Tuesday, 5 March 2019

ALBUM REVIEW: Lucy Kitt - Stand By : Wineberry Records (Out on March 22nd)

Lucy Kitt is an Essex-based singer-songwriter who successfully finds the acoustic groove and sweet spot on this, her debut full-length album. Honing in on a classic country folk sound, brevity and simplicity are key drivers as she guides the listener through half an hour of diligently constructed engaging songs. Comparisons drawn from the golden age of West Coast folk rock music spring out from not just the basic sound but the profile and self-projected image panning out from the album cover. You feel you know what is going to transpire before the first track plays and STAND BY duly lives up to expectation on a number of fronts.

All ten tracks forming this album originate from the pen of Lucy and pose the standard musings that you have come to expect from songwriters digging deep into their inner self to extract the art of song. Like so many of her ilk, these songs are likely to come more to life in a live format where artist interpretation and inspiration forms an integral part of the show. It is likely that Lucy has played many gigs since she first picked up a guitar a few years ago and the boost of now having a significant record available for folks to take home will only reap positive rewards.

The challenge any acoustic record has is muscling in on your personal listening time when the intense competition of a wide world at your fingertips can crowd it out. There is a slow burning element to this album completely taking hold, but ever-escalating maturity embeds the strong appeal that draws from the succinct vibes. Perhaps the inclusion of a song with a killer chorus or melody could have provided greater impetus in enhancing its impact. However, not decrying what an album could have been and complimenting the positives carries this record over the line and one firmly placed in the credit column.

Four tracks worthy of a mention include rhythmic opener, and title piece, ‘Stand By’, which blends into the superb subsequent number ‘Said and Done' and stakes are raised a little later in the forceful song ‘Devil’s Luck’. The pinnacle moment on the record occurs deep in the second half when Lucy twists the notion of ‘Little Country Song’ to fire back a response.

From first chord to last, Lucy Kitt throws her heart and soul into STAND BY and relays proof that a condensed sound can evolve into a strong and commendable product when the right adjustments are applied.
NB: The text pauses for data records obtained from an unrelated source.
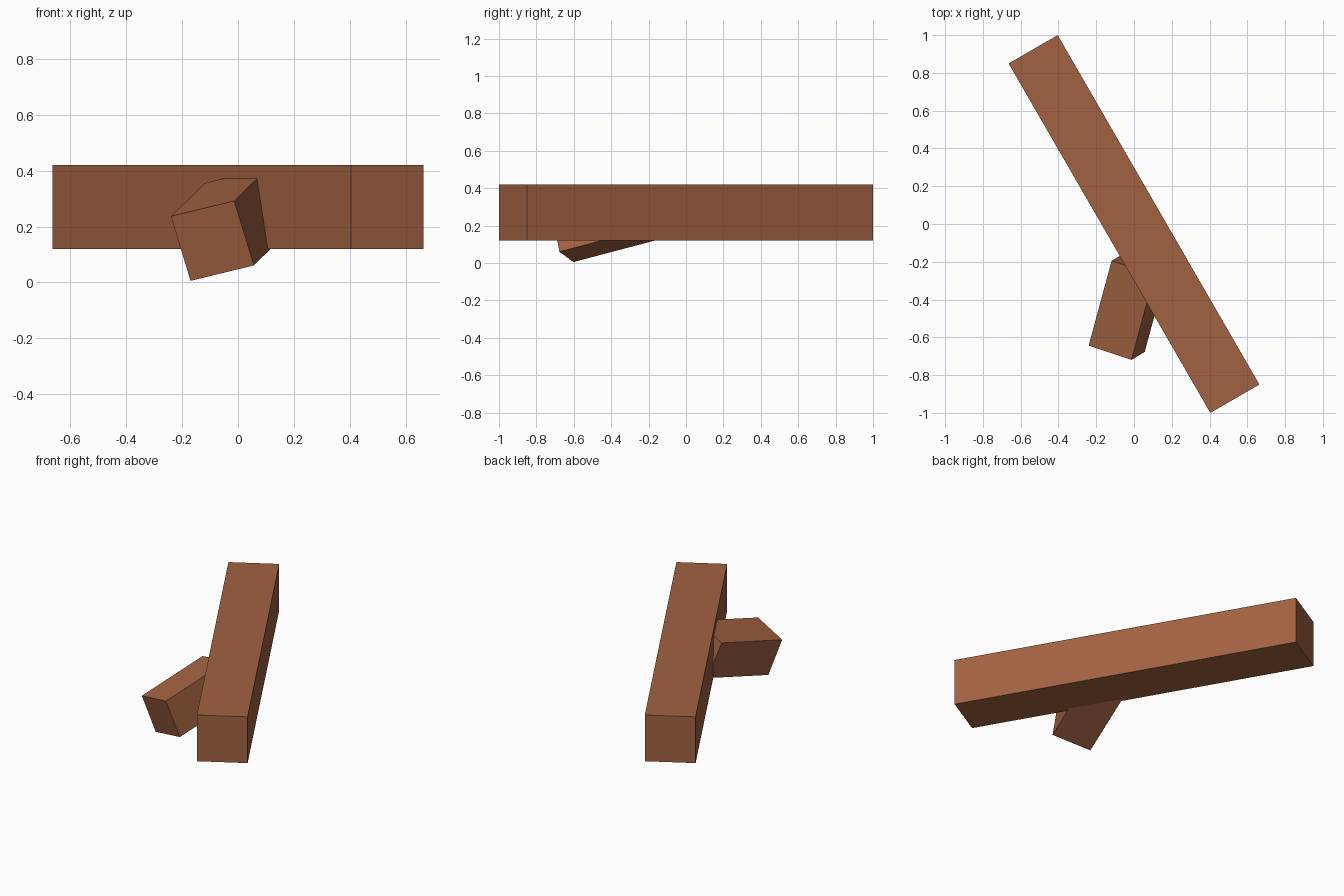
import bpy
from math import radians

if "Cube" in bpy.data.objects:
    bpy.data.objects.remove(bpy.data.objects["Cube"])

# Single wood colour
wood = bpy.data.materials.new("brown_wood")
wood.diffuse_color = (0.36, 0.122, 0.053, 1.0)
wood.use_nodes = True
wood.node_tree.nodes["Principled BSDF"].inputs["Base Color"].default_value = wood.diffuse_color


def block(name, size, location, rotation):
    """Box with real dimensions, placed and turned (degrees)."""
    bpy.ops.mesh.primitive_cube_add(
        size=1, location=location, rotation=[radians(a) for a in rotation])
    ob = bpy.context.object
    ob.name = name
    ob.scale = size
    bpy.ops.object.transform_apply(location=False, rotation=False, scale=True)
    ob.data.materials.append(wood)
    return ob


# Long horizontal beam, turned in plan
block("long_beam", (0.30, 2.136, 0.30), (0, 0, 0.27), (0, 0, 30))

# Short tilted stub running into the side of the beam
block("short_stub", (0.245, 0.48, 0.245), (-0.031, -0.436, 0.208),
      (14.7, -13, -18.5))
Touring the socks off this record, if practical, will provide extra sustainability, allowing it to resonate with country, folk, Americana and general acoustic music fans far from her South East base. This is an album worth taking a punt on if you get your kicks from music of this persuasion. Lucy Kitt has obliged with a fine record to keep the wheels of an iconic style rolling